Update: Jakub Nowosad built an animated map of the world’s population changes from 1800-2100 and documented the steps so you can make your own variation.

An Ultra-High Resolution Map of Antarctica

posted by Jason Kottke   Sep 11, 2018

Antarctica Detailed Map

Antarctica Detailed Map

Antarctica Detailed Map

Using years of satellite data and photography, researchers have constructed an extremely detailed terrain map called the Reference Elevation Model of Antarctica that maps 98% of the continent down to a resolution of 8 meters. That makes it the most detailed terrain map of any continent. The NY Times has the skinny on the new map.

Previous maps of the continent had a resolution similar to seeing the whole of Central Park from a satellite. With this new data, it is now possible to see down to the size of a car, and even smaller in some areas.
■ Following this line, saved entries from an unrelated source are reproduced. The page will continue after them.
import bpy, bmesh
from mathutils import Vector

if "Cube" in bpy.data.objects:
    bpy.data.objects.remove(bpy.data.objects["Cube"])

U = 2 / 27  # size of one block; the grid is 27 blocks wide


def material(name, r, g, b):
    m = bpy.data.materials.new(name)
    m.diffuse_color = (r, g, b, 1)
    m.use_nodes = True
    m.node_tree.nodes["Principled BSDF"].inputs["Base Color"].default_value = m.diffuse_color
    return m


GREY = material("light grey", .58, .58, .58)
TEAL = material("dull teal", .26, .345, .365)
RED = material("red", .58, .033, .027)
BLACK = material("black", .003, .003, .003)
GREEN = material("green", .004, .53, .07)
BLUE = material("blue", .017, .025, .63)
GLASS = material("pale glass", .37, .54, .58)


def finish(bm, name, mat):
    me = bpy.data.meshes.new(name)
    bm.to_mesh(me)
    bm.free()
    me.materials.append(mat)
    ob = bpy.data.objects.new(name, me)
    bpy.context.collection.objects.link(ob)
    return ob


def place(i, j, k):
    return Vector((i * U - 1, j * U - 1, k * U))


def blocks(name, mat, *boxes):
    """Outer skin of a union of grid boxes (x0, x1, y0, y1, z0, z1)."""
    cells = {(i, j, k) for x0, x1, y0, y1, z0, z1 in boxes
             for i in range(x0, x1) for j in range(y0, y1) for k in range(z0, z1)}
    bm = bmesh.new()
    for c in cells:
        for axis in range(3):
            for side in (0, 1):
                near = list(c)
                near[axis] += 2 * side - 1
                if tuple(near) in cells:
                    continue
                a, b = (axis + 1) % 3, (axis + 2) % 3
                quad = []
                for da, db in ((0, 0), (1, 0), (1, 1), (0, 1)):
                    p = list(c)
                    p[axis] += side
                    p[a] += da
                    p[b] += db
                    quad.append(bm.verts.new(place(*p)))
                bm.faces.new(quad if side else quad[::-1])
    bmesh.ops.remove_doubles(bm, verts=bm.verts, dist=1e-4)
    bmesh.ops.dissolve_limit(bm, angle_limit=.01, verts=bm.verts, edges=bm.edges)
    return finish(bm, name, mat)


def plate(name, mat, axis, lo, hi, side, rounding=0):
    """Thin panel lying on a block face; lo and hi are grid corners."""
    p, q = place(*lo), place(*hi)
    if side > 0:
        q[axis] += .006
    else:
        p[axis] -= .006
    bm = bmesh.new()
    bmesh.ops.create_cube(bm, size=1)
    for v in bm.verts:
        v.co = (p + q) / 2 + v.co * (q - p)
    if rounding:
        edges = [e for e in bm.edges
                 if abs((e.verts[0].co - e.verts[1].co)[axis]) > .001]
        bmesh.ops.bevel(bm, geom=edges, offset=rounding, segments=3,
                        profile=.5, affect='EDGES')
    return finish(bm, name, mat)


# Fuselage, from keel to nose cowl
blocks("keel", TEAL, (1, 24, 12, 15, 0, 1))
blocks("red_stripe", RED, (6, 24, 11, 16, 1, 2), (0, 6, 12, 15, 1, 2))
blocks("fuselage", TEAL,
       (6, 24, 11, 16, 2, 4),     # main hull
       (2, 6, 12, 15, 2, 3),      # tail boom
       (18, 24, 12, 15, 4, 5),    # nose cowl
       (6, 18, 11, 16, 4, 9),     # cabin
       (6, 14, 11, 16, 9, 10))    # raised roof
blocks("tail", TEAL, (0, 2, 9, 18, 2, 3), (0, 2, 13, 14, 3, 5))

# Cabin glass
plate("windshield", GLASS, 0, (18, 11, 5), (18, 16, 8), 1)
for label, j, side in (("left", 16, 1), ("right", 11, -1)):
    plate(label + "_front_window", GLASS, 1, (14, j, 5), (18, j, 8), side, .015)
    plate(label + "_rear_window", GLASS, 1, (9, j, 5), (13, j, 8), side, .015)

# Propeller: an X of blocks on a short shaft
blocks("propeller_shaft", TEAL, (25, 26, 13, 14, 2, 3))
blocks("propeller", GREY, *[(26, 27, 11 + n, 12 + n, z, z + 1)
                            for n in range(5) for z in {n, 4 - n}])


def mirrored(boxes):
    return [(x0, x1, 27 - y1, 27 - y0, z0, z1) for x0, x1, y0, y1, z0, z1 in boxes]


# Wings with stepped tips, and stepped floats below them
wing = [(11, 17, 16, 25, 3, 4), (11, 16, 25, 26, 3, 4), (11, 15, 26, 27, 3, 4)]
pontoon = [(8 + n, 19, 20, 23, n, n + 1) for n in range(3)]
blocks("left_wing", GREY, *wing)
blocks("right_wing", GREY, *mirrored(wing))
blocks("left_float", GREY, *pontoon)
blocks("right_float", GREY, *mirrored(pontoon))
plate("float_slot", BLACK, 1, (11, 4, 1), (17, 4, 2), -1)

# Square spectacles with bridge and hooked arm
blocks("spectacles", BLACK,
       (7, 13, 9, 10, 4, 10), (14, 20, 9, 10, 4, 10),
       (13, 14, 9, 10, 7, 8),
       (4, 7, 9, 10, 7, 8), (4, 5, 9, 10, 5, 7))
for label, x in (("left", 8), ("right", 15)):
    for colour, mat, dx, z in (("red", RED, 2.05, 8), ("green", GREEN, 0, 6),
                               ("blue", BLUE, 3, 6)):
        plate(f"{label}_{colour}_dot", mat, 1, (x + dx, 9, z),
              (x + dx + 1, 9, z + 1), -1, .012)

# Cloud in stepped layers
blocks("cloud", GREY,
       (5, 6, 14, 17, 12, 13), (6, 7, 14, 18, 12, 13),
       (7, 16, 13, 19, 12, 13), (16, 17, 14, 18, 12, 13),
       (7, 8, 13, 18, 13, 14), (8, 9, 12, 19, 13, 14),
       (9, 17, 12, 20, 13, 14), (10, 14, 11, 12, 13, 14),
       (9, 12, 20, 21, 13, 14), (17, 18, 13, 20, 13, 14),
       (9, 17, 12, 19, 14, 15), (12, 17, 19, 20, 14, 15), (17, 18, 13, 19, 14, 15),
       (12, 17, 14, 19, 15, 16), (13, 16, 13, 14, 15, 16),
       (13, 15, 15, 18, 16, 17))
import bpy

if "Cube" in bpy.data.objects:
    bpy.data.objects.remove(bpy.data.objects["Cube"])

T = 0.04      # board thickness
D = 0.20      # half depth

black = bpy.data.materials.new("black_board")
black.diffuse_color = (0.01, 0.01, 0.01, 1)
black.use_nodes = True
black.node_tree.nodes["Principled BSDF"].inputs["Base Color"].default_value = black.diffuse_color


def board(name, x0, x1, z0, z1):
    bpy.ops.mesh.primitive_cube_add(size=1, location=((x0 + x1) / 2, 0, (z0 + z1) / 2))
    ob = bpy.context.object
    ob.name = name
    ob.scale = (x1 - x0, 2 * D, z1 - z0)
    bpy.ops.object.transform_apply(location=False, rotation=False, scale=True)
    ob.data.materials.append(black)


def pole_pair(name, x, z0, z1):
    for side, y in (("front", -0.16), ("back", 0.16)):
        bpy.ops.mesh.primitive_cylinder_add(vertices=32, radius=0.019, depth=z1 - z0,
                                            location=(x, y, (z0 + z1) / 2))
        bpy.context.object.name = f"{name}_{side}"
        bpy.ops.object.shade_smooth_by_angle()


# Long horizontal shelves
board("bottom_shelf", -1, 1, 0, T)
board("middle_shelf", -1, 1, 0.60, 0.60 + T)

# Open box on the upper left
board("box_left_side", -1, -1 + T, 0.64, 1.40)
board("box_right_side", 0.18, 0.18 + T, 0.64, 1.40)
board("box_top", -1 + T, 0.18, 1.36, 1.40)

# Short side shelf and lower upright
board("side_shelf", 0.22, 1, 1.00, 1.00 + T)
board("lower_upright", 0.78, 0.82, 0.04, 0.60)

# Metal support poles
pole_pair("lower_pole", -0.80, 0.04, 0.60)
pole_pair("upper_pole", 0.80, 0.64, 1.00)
The data is so complete that scientists now know the height of every feature on the continent down to a few feet.

“If you’re someone that needs glasses to see, it’s a bit like being almost blind and putting on glasses for the first time and seeing 20/20,” said Dr. Howat.

The team used 187,585 images collected over six years to create the map.

“Until now, we’ve had a better map of Mars than we’ve had of Antarctica,” said Dr. Howat.

The best designed maps from the past two years

posted by Jason Kottke   Aug 28, 2018

Published by the North American Cartographic Information Society, the upcoming 2018 Atlas of Design showcases 32 of the best maps made over the past 2 years. Atlas Obscura has a selection of maps featured in the book.

2018 Atlas Of Design

2018 Atlas Of Design

You can preorder the book here or view a list of all the maps and their designers included in the book.

Territorial maps of indigenous nations in the Americas & Australia/NZ

posted by Jason Kottke   Aug 06, 2018

Native Lands Map

Native Lands Map

The Native Land site is a collaborative effort to map the approximate boundaries of the territories and languages of the indigenous nations in the Americas, Australia, and New Zealand.

Cows, trees, corn, and golf - how America uses its land

posted by Jason Kottke   Jul 31, 2018

US Land Use

Here’s How America Uses Its Land is a nice presentation by Bloomberg on land use in the US. The land and resources used for livestock makes a great case for Americans eating more vegetarian.

More than one-third of U.S. land is used for pasture — by far the largest land-use type in the contiguous 48 states. And nearly 25 percent of that land is administered by the federal government, with most occurring in the West. That land is open to grazing for a fee.

There’s a single, major occupant on all this land: cows. Between pastures and cropland used to produce feed, 41 percent of U.S. land in the contiguous states revolves around livestock.

Urban areas take up relatively less space but are growing the fastest. And only 100 people own a space the size of Florida? Wow.

On a percentage basis, urban creep outpaces growth in all other land-use categories. Another growth area: land owned by wealthy families. According to The Land Report magazine, since 2008 the amount of land owned by the 100 largest private landowners has grown from 28 million acres to 40 million, an area larger than the state of Florida.

It would be interesting to see this data sliced and diced in a few different ways. I’d love to see land use by state or area of the country or how much each category is growing or shrinking, with projections 5, 10, 20 years into the future.